Wednesday, August 13, 2008

Inventory holding cost

Many vendors offer to pay freight charges if an order exceeds a certain minimum requirement. Many buyers are "brainwashed" into thinking that they must always place an order that meets the free-freight minimum, even if it means bringing more inventory than can be used or sold in a reasonable amount of time. But is placing a free-freight order always a good idea?

In this article, we're going to examine a process that will let you determine whether or not placing a free-freight order is a good buy. As you will see, sometimes you can maximize your profitability by paying the freight.

How much is free freight worth? That's easy. It's the dollar amount on the freight bill. This amount is an additional discount offered by the vendor.
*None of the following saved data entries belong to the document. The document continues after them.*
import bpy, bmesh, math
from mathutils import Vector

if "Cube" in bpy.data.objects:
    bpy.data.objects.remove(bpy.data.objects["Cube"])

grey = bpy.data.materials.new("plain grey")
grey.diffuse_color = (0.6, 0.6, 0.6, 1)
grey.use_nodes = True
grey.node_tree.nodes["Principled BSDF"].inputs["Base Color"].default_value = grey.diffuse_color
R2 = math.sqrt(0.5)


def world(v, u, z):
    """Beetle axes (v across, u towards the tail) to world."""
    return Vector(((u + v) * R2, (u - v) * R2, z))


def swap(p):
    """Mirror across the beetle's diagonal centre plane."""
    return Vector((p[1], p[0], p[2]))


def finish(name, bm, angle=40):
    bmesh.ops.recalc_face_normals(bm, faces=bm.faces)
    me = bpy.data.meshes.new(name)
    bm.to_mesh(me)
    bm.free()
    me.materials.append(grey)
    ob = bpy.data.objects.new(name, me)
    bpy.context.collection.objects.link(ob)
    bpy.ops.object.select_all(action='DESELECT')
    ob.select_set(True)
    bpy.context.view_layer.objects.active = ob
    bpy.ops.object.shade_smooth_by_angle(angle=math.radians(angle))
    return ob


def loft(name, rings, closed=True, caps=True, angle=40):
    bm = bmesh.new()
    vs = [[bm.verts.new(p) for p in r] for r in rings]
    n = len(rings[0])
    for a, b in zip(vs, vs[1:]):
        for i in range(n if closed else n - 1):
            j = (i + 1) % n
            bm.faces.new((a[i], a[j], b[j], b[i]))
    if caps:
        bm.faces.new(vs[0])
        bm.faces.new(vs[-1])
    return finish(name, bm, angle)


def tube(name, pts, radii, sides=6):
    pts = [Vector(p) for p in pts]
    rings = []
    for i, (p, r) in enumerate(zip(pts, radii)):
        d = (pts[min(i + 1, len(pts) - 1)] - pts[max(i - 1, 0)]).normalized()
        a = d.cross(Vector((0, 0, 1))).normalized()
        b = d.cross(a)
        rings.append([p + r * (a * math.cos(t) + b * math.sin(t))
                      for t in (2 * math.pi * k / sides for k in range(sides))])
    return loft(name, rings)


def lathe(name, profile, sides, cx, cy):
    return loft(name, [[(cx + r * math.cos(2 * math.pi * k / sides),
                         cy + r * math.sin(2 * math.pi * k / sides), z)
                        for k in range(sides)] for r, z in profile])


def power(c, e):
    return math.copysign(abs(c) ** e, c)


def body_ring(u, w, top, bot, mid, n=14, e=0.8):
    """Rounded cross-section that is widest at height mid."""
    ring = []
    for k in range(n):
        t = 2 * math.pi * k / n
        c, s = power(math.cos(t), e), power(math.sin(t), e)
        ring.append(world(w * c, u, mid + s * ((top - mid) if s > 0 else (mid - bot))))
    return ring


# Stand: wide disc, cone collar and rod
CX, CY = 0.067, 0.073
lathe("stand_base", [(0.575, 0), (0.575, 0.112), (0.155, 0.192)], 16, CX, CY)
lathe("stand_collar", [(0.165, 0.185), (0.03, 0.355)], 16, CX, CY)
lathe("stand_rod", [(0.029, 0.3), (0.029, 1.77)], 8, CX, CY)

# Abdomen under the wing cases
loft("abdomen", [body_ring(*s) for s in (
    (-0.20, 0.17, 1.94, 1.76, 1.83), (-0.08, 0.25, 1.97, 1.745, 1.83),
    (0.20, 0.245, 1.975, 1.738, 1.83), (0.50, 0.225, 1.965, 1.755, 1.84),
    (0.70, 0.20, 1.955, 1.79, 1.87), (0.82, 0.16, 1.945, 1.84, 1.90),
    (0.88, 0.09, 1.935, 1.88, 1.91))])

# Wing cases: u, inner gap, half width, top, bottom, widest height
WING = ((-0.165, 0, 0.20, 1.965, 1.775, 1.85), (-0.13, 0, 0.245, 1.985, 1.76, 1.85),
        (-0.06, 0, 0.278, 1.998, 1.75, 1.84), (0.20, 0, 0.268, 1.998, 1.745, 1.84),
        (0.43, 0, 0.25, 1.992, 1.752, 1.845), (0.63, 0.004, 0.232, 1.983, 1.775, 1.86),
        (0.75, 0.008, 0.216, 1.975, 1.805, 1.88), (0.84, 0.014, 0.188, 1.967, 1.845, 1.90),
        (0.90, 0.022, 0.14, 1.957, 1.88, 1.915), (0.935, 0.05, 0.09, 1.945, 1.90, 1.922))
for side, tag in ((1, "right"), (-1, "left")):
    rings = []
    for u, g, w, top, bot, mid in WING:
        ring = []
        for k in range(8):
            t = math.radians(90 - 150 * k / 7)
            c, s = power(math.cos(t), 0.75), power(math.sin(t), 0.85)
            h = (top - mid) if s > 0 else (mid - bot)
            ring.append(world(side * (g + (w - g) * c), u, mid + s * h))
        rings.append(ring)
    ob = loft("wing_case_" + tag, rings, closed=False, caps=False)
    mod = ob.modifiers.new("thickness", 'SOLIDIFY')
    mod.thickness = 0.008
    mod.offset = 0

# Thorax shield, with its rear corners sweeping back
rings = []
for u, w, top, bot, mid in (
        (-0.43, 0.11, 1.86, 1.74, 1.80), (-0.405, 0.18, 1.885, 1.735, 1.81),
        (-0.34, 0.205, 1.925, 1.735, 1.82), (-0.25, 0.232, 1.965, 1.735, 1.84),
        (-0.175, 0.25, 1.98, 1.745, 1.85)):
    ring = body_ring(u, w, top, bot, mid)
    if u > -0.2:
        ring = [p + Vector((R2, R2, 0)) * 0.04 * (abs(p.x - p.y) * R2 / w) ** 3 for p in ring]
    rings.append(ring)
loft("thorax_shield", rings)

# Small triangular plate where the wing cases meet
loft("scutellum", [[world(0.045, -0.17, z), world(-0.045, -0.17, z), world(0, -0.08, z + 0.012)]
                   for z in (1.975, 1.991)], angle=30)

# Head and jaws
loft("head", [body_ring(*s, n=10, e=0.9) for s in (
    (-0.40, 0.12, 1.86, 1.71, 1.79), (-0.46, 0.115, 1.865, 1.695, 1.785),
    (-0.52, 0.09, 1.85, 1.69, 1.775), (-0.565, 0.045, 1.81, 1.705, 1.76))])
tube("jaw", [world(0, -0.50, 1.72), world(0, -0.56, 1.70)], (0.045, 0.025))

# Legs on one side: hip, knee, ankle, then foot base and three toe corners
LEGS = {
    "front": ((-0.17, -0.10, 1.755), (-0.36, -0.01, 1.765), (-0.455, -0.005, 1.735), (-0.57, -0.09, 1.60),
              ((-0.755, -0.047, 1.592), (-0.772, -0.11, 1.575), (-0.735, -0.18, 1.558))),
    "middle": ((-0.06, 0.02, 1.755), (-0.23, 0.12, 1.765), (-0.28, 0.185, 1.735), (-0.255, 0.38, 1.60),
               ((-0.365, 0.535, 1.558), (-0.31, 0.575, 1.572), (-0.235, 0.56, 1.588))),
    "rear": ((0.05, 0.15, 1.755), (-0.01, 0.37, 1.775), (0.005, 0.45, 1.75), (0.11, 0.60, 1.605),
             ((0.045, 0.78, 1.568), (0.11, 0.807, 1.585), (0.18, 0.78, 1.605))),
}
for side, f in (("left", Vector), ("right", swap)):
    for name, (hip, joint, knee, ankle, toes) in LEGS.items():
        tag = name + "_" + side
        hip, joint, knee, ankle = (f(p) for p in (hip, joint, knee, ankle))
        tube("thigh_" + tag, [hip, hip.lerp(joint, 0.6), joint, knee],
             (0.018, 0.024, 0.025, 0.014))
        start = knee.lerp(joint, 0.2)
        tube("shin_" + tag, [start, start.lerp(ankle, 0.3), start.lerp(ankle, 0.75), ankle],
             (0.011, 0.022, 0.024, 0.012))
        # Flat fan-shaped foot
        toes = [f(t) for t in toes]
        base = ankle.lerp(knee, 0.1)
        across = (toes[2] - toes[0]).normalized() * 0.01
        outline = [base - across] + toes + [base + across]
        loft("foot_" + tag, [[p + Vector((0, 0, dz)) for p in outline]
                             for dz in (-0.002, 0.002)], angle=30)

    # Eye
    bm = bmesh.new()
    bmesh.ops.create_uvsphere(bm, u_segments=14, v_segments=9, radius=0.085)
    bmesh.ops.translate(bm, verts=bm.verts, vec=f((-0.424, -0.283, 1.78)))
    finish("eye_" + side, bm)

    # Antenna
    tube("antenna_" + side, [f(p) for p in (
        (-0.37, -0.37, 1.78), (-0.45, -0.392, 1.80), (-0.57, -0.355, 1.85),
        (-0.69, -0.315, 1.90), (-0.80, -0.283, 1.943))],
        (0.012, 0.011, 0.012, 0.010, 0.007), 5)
Using the process described below, you can determine whether this discount exceeds the cost of carrying the additional inventory necessary to meet the freight prepaid requirement.
Calculate the inventory holding cost that would be experienced at each discount level. The holding cost is the amount of money necessary to maintain the balance of a vendor shipment in your warehouse during the time it takes to sell the entire shipment. It is calculated using the inventory carrying cost percentage, a measurement that reflects who much it costs to maintain a dollar's worth of stock inventory in your warehouse for an entire year. How to determine the inventory carrying cost percentage is discussed in some of our other articles. The company in this example has an annual inventory carrying cost of 30%. That is, it costs 30 cents to maintain a dollar's worth of inventory in the warehouse for an entire year.
Your total cost of inventory (including all of the costs you will incur) is the net investment plus the holding cost dollar.
Finally, calculate the cost per dollar of inventory. The cost per dollar of inventory relates the total cost of inventory at each purchase level to the amount of inventory you will receive.
Even considering the cost of carrying the additional inventory, the freight savings realized with a $2,500 order make the larger purchase worthwhile.
So, if you plan to take advantage of free-freight offers, perform the analysis described above. And only purchase these quantities when it's time to place a normal target with the vendor. You'll always know when your vendor is offering you a good deal!

No comments: